Literary analysis of “The Handmaid’s Tale”

Student Name

Professor Name



Literary analysis of “The Handmaid’s Tale”

The Handmaid’s Tale is a landmark novel about women’s threats in a world that has dehumanized and criminalized them. The novel portrays a barbaric society where citizens refuse to exercise their right to self-determination. In ‘The Handmaid’s Tale,’ women are depicted as symbols of male egoism and happiness.

Men have stripped away all that might have made women’s lives worth living under this constitution. Gilead’s women are unable to learn, compose, or listen to music. Men are the only ones that like luxuries. Women are often refused natural pleasures such as passion and romance. They were used to reflect male satisfaction, male fulfillment, and none of the other human characteristics. Even a dark universe exists.

The narrator is the main author, who relates the narrative in the first person, rendering it an autobiography. Offred, the author, is an unbiased observer and performer. When telling a story in the first person, it’s important to prevent misinterpretations. As a result, the viewer will get proof that is as close to the facts as a first-person interpretation of precise information.

Her representation of herself may be used to establish a character understanding. While living in a world dominated by males, where women’s power has been drastically reduced, Offred remains aware of who she is and openly declares herself a feminist, with little indication that she belongs to anybody(brains 89).

The symbol of women’s physical suffering is still on display. The reader discovers her abilities as a woman, her repressed feelings, and her needs for intimacy as a result of her understanding.Offred is a perfect example of how women are often devalued as mere sexual artifacts for men’s amusement.

It is not also a woman’s power to withhold sex in this case. Although Fred, her master commander, is interested, Offred insists that her sexual encounters are seldom termed copulation. It just concerns the Commander in the true meaning since their senses, mind, and feelings are not. In her terms, sex is disgusting, degrading, and unemotional since it is only sexual and only provided at men’s request:

“My red skirt comes to a stop at my waist, but no farther. That’s the Commander who’s behind that. He’s fucking with the lower half of my body. I don’t pretend to be able to make love, but he doesn’t. Copulation is often deceptive since it affects two people instead of only one. Nothing I haven’t signed up for is happening here, and neither does rape ” (Atwood 94).

Women make for stronger protagonists when they are conceived.
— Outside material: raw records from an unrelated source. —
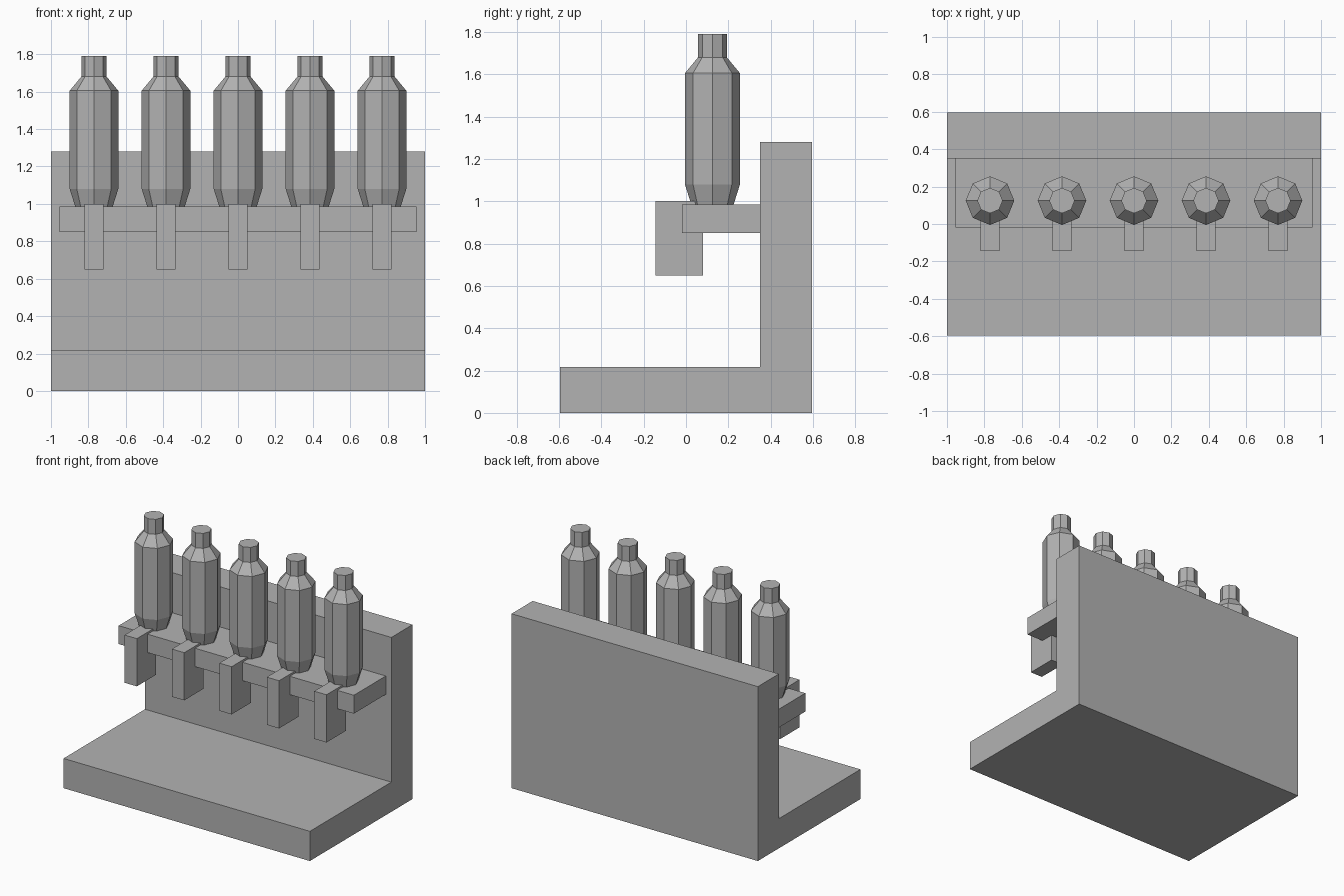
import bpy, bmesh, math

old = bpy.data.objects.get("Cube")
if old:
    bpy.data.objects.remove(old, do_unlink=True)

grey = bpy.data.materials.new("plain_grey")
grey.use_nodes = True
GREY = (0.45, 0.45, 0.45, 1)
grey.diffuse_color = GREY
grey.node_tree.nodes["Principled BSDF"].inputs["Base Color"].default_value = GREY


def finish(name, bm):
    bmesh.ops.recalc_face_normals(bm, faces=bm.faces)
    mesh = bpy.data.meshes.new(name)
    bm.to_mesh(mesh)
    bm.free()
    mesh.materials.append(grey)
    obj = bpy.data.objects.new(name, mesh)
    bpy.context.collection.objects.link(obj)
    return obj


def extrude_x(name, outline, x0, x1):
    """Extrude a (y, z) outline along x."""
    bm = bmesh.new()
    face = bm.faces.new([bm.verts.new((x0, y, z)) for y, z in outline])
    ext = bmesh.ops.extrude_face_region(bm, geom=[face])
    moved = [v for v in ext["geom"] if isinstance(v, bmesh.types.BMVert)]
    bmesh.ops.translate(bm, vec=(x1 - x0, 0, 0), verts=moved)
    return finish(name, bm)


def rect(y0, y1, z0, z1):
    return [(y0, z0), (y1, z0), (y1, z1), (y0, z1)]


def lathe(name, profile, x, y, sides):
    """Faceted solid of revolution from (radius, z) rings, one corner at the back."""
    bm = bmesh.new()
    rings = []
    for r, z in profile:
        angles = [math.pi / 2 + math.tau * i / sides for i in range(sides)]
        rings.append([bm.verts.new((x + r * math.cos(a), y + r * math.sin(a), z)) for a in angles])
    for low, high in zip(rings, rings[1:]):
        for i in range(sides):
            j = (i + 1) % sides
            bm.faces.new((low[i], low[j], high[j], high[i]))
    bm.faces.new(rings[0])
    bm.faces.new(rings[-1])
    return finish(name, bm)


# L-shaped stand: base and back panel in one piece
extrude_x("stand", [(-0.595, 0), (0.595, 0), (0.595, 1.28), (0.35, 1.28),
                    (0.35, 0.218), (-0.595, 0.218)], -1, 1)

# Shelf carrying the bottles
extrude_x("shelf", rect(-0.02, 0.35, 0.85, 0.985), -0.955, 0.955)

# Row of bottles, each with a tap block in front
BOTTLE = [(0.1, 0.985), (0.13, 1.08), (0.13, 1.605), (0.068, 1.68), (0.068, 1.79)]
for i in range(5):
    x = -0.77 + 0.385 * i
    lathe(f"bottle_{i + 1}", BOTTLE, x, 0.125, 8)
    extrude_x(f"tap_{i + 1}", rect(-0.145, 0.08, 0.65, 1.0), x - 0.05, x + 0.05)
In order to make rulers infertile, Offered and other maids are removed . Serena Joy, who arranges for Offred to give birth to the Commander by sleeping with her driver, regards the Commander as clean. Women are often portrayed as overly ambitious and capable professionals as a result of this experience.

‘The Handmaid’s Tale’ is a novel about the possibilities and challenges that will arise as a consequence of the global technological transition. It’s not science fiction; rather, it’s futuristic fiction, a book of what could happen. It differs from feminist propaganda genres in that it has a more nuanced context, characters, and themes(Atwood 94).
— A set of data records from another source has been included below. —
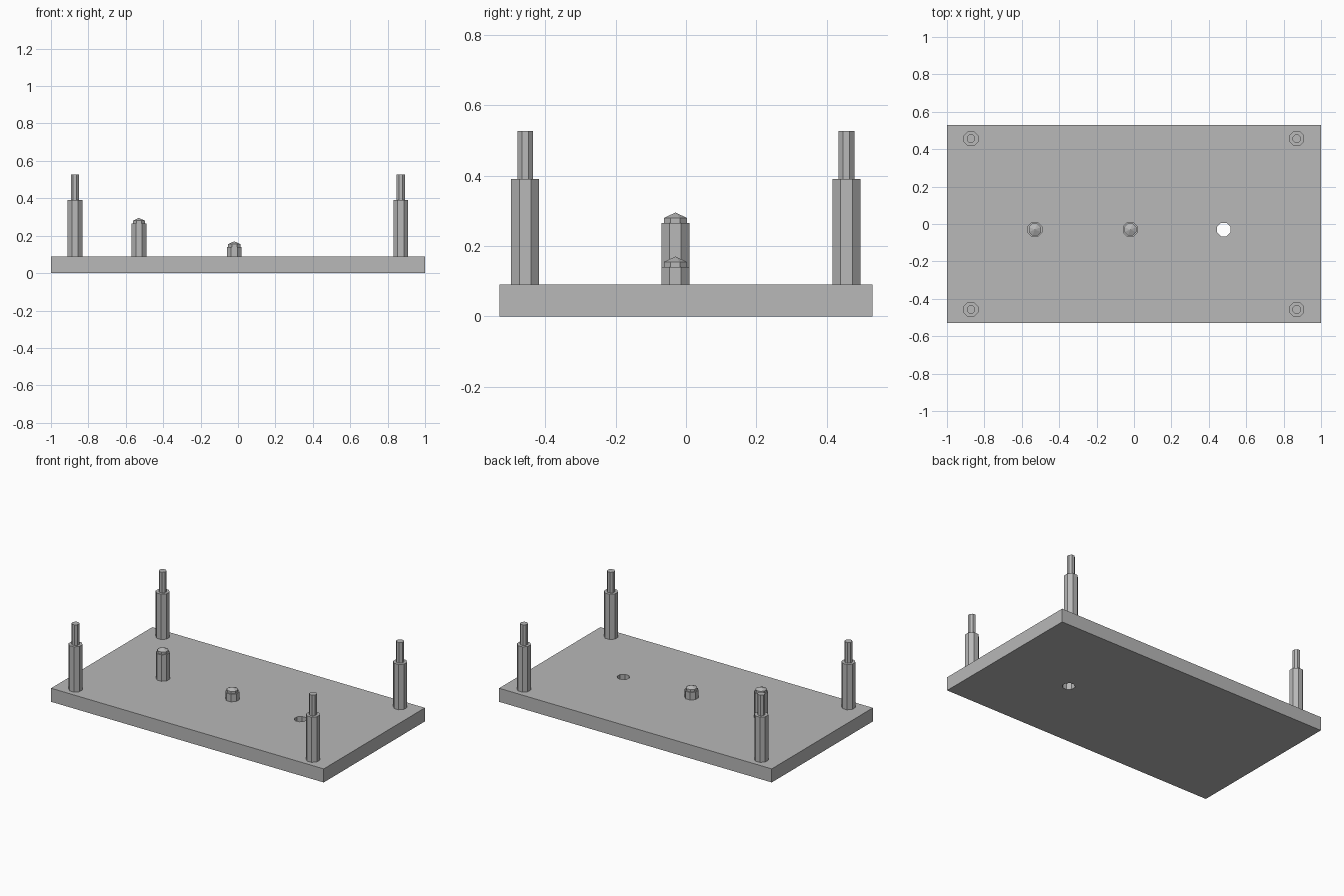
import bpy, bmesh
from math import cos, sin, pi

default = bpy.data.objects.get("Cube")
if default:
    bpy.data.objects.remove(default, do_unlink=True)

grey = bpy.data.materials.new("plain grey")
grey.use_nodes = True
colour = (0.48, 0.48, 0.48, 1)
grey.diffuse_color = colour
grey.node_tree.nodes["Principled BSDF"].inputs["Base Color"].default_value = colour

TOP = 0.09
SIDES = 8
MID_Y = -0.03


def finish(name, bm):
    bmesh.ops.recalc_face_normals(bm, faces=bm.faces)
    mesh = bpy.data.meshes.new(name)
    bm.to_mesh(mesh)
    bm.free()
    mesh.materials.append(grey)
    obj = bpy.data.objects.new(name, mesh)
    bpy.context.collection.objects.link(obj)
    return obj


def turned(name, x, y, profile):
    """Eight-sided solid from (radius, height) rings; zero radius makes a tip."""
    bm = bmesh.new()
    rings = []
    for r, z in profile:
        if r == 0:
            rings.append([bm.verts.new((x, y, z))] * SIDES)
        else:
            angles = [(i + 0.5) * 2 * pi / SIDES for i in range(SIDES)]
            rings.append([bm.verts.new((x + r * cos(a), y + r * sin(a), z)) for a in angles])
    for low, high in zip(rings, rings[1:]):
        for i in range(SIDES):
            j = (i + 1) % SIDES
            quad = [low[i], low[j], high[j], high[i]]
            bm.faces.new(list(dict.fromkeys(quad)))
    bm.faces.new(rings[0])
    if profile[-1][0] > 0:
        bm.faces.new(rings[-1])
    return finish(name, bm)


# Base plate with a through hole
bm = bmesh.new()
bmesh.ops.create_cube(bm, size=1)
for v in bm.verts:
    v.co = (v.co.x * 2, v.co.y * 1.06, (v.co.z + 0.5) * TOP)
plate = finish("base_plate", bm)

cutter = turned("hole_cutter", 0.48, MID_Y, [(0.039, -0.1), (0.039, 0.2)])
cutter.hide_render = True
cut = plate.modifiers.new("hole", "BOOLEAN")
cut.operation = "DIFFERENCE"
cut.solver = "EXACT"
cut.object = cutter
bpy.context.view_layer.objects.active = plate
bpy.ops.object.modifier_apply(modifier=cut.name)
bpy.data.objects.remove(cutter, do_unlink=True)

# Stepped corner posts
for end, y in (("front", -0.457), ("back", 0.456)):
    for side, x in (("right", -0.872), ("left", 0.87)):
        turned(f"{end}_{side}_post", x, y,
               [(0.043, TOP), (0.043, 0.39), (0.024, 0.39), (0.024, 0.527)])

# Centre pins with a stepped, pointed cap
for name, x, shoulder in (("tall_pin", -0.53, 0.265), ("short_pin", -0.02, 0.14)):
    turned(name, x, MID_Y,
           [(0.043, TOP), (0.043, shoulder), (0.035, shoulder),
            (0.035, shoulder + 0.015), (0, shoulder + 0.03)])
Since it is a work of literature, the book shows how people in the Western world tend to be overlooked. As a result, the story focuses less on the male and more on the negative, which would cater to readers in both the book and the real world.

Works Cited
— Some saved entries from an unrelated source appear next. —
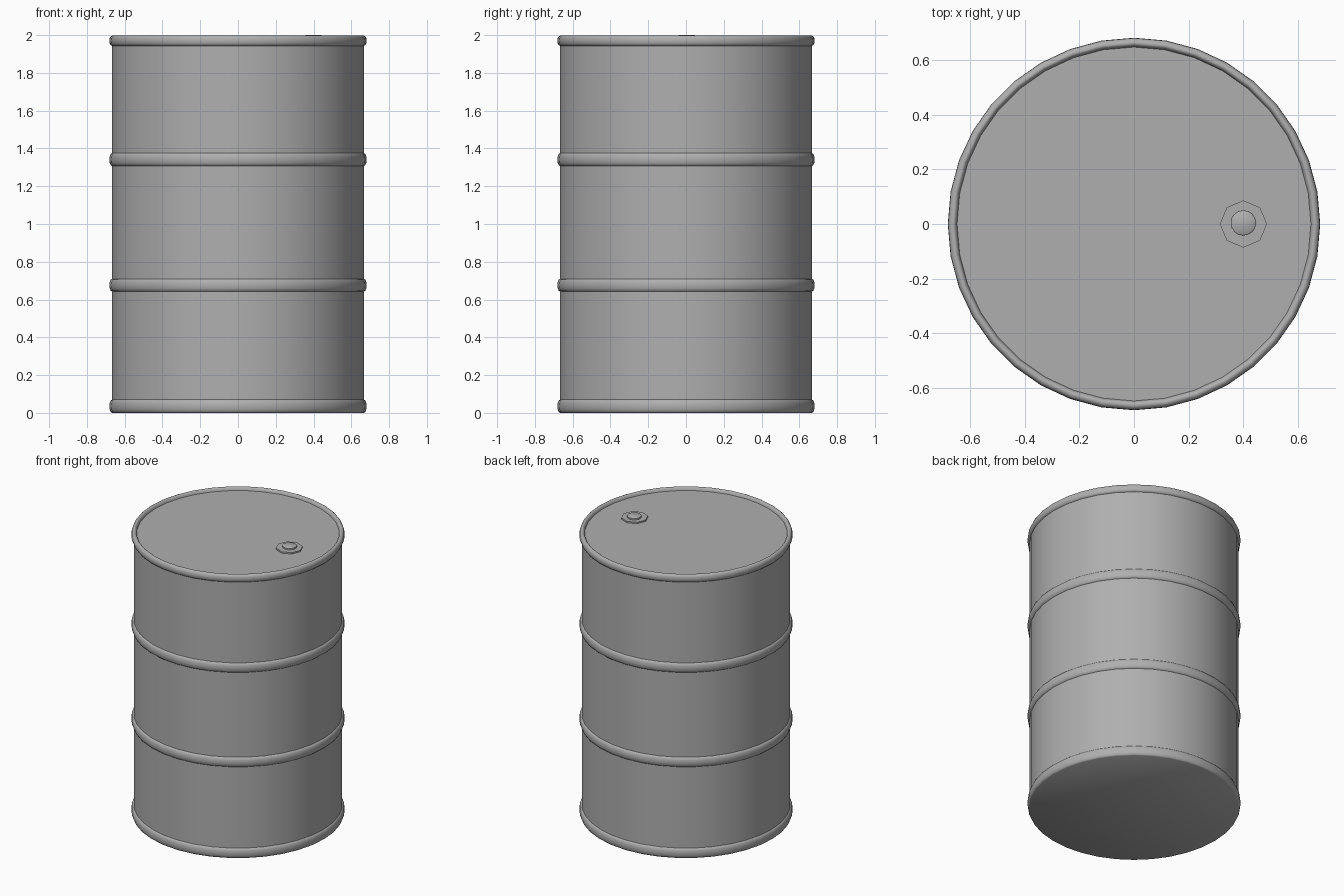
import bpy, bmesh
from math import cos, sin, pi, radians

if "Cube" in bpy.data.objects:
    bpy.data.objects.remove(bpy.data.objects["Cube"])


def lathe(name, profile, sides, centre=(0, 0)):
    """Revolve (radius, z) points around z; both ends close on flat discs."""
    bm = bmesh.new()
    rings = []
    for r, z in profile:
        rings.append([bm.verts.new((centre[0] + r * cos(2 * pi * i / sides),
                                    centre[1] + r * sin(2 * pi * i / sides), z))
                      for i in range(sides)])
    for a, b in zip(rings, rings[1:]):
        for i in range(sides):
            j = (i + 1) % sides
            bm.faces.new((a[i], a[j], b[j], b[i]))
    bm.faces.new(rings[0][::-1])
    bm.faces.new(rings[-1])
    mesh = bpy.data.meshes.new(name)
    bm.to_mesh(mesh)
    bm.free()
    obj = bpy.data.objects.new(name, mesh)
    bpy.context.collection.objects.link(obj)
    bpy.ops.object.select_all(action='DESELECT')
    obj.select_set(True)
    bpy.context.view_layer.objects.active = obj
    bpy.ops.object.shade_smooth_by_angle(angle=radians(44))
    mesh.materials.append(steel)
    return obj


# Dark grey steel
steel = bpy.data.materials.new("steel")
steel.diffuse_color = (0.43, 0.43, 0.43, 1)
steel.use_nodes = True
steel.node_tree.nodes["Principled BSDF"].inputs["Base Color"].default_value = steel.diffuse_color

BODY, BULGE, STEPS = 0.667, 0.014, 6


def hoop(low, high):
    """Rounded bulge standing out from the drum wall."""
    mid, half = (low + high) / 2, (high - low) / 2
    return [(BODY + BULGE * sin(pi * i / STEPS), mid - half * cos(pi * i / STEPS))
            for i in range(STEPS + 1)]


# Drum wall: bottom hoop, two rolling ribs, top rim rolling over to a sunken lid
LID = 1.977
profile = (hoop(0.0, 0.07) + hoop(0.642, 0.71) + hoop(1.307, 1.375)
           + hoop(1.943, 1.997)
           + [(0.66, 1.998), (0.655, 1.995), (0.65, 1.989), (0.647, LID)])
lathe("drum_body", profile, 36)

# Bung: octagonal flange and round cap on the lid
lathe("bung_flange", [(0.086, LID - 0.005), (0.086, 1.987)], 8, (0.4, 0))
lathe("bung_cap", [(0.046, LID), (0.046, 1.997), (0.042, 2.0)], 16, (0.4, 0.004))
Atwood, Margaret. The Handmaid’s Tale. New York: Anchor Books, 1986. Print.

Brians, Paul. “Study Guide to Margaret Atwood: The Handmaid’s Tale (1986).” 1995. Web.